exam but here I mentioned low vision Aids if the macula ischemic), he asked
about the management.
Female doctor from Oman she was very decent and objective. She showed me a case
on the slit lamp with UL cicatricial entropion trichiasis with corneal
opacities, LL ectropion, asked about possible causes and the mechanism of senile
entropion. What are the manifestations of trachoma in the eye? , what are
Herbert's pits I said degenerated limbal follicles, she asked about the sign of
old trachoma and I said healed pannus.
5 years old boy with left congenital severe ptosis, left head tilt, and facial
asymmetry on the left side. Asked me to examine ptosis and explain every thing I
do, I mentioned the previous data in inspection, then I did the measures
comparing both eyes, then I but my finger on the patient forehead to measure the
levator function he asked me why I put my finger on the forehead I said to stop
frontalis effect. He asked me what is this I mentioned this is severe congenital
ptosis with poor levator function, but I like to examine ocular motility, he
said OK go on, I examined the motility and told him he has also congenital right
fourth nerve palsy, he asked about the left eye is there any thing in it, I
asked to examine again and did so, I said he has left hypotropia. He asked about
what is the most important thing to ask in history I said the duration of ptosis,
and in the examination I mentioned VA. He told me what if he had poor vision in
the ptotic eye, I said we should correct any error of refraction and treat
amblyopia, he asked how I mentioned patching of the right eye.
Young male patient with bilateral corneal dystrophy, the discussion went with
the female examiner about level of opacity, it was in all layers, with clear
zone from the limbus, asked me to demonstrate sclerotic scatter and specular
reflection, and she asked me what kind of dystrophy, I said it might be
granular, she said is this how granular looks like, I said I didn't see this
much dystrophies to differentiate. The English professor said OK. Let's move on.
Middle age male in his fifties. Asked me to examine left anterior segment and
tell what I see. He had a circular corneal opacification and I said it is post
refractive surgery complications and I said mostly LASIK, he asked why do you

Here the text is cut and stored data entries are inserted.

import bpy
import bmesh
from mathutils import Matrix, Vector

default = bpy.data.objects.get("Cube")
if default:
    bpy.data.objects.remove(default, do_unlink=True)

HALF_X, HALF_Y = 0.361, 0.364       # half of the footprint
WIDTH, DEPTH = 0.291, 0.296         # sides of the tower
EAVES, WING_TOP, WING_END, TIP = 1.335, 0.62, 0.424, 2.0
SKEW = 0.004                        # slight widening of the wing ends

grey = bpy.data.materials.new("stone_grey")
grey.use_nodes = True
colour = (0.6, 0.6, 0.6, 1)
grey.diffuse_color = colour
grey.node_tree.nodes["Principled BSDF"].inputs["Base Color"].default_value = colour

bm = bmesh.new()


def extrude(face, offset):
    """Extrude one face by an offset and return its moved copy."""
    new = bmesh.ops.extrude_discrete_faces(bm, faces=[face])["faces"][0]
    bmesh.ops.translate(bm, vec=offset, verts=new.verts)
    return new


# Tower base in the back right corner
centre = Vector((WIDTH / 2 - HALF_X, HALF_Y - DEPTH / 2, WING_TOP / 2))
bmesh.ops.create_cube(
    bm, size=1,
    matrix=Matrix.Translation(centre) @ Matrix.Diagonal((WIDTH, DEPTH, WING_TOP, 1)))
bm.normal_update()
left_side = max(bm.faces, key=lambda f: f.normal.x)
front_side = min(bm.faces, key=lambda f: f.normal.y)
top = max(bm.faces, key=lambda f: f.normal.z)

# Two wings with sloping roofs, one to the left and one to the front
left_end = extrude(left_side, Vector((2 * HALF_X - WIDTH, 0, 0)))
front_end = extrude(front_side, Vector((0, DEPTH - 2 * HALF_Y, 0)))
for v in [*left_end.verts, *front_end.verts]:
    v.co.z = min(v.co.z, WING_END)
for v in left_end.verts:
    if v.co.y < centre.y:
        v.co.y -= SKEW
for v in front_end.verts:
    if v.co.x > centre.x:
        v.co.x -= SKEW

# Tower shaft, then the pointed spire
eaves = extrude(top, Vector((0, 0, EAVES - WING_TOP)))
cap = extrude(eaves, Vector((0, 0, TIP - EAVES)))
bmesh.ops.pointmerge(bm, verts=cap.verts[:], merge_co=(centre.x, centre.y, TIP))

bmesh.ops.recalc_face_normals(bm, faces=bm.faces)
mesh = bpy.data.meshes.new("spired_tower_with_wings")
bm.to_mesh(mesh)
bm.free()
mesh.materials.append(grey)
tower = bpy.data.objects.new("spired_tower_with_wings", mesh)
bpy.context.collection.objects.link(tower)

think he had low vision after the surgery, I said he had dense cataract, he said
apart from cataract, I said interface dense opacification. The time was up.
For any information or help, please don't hesitate to contact me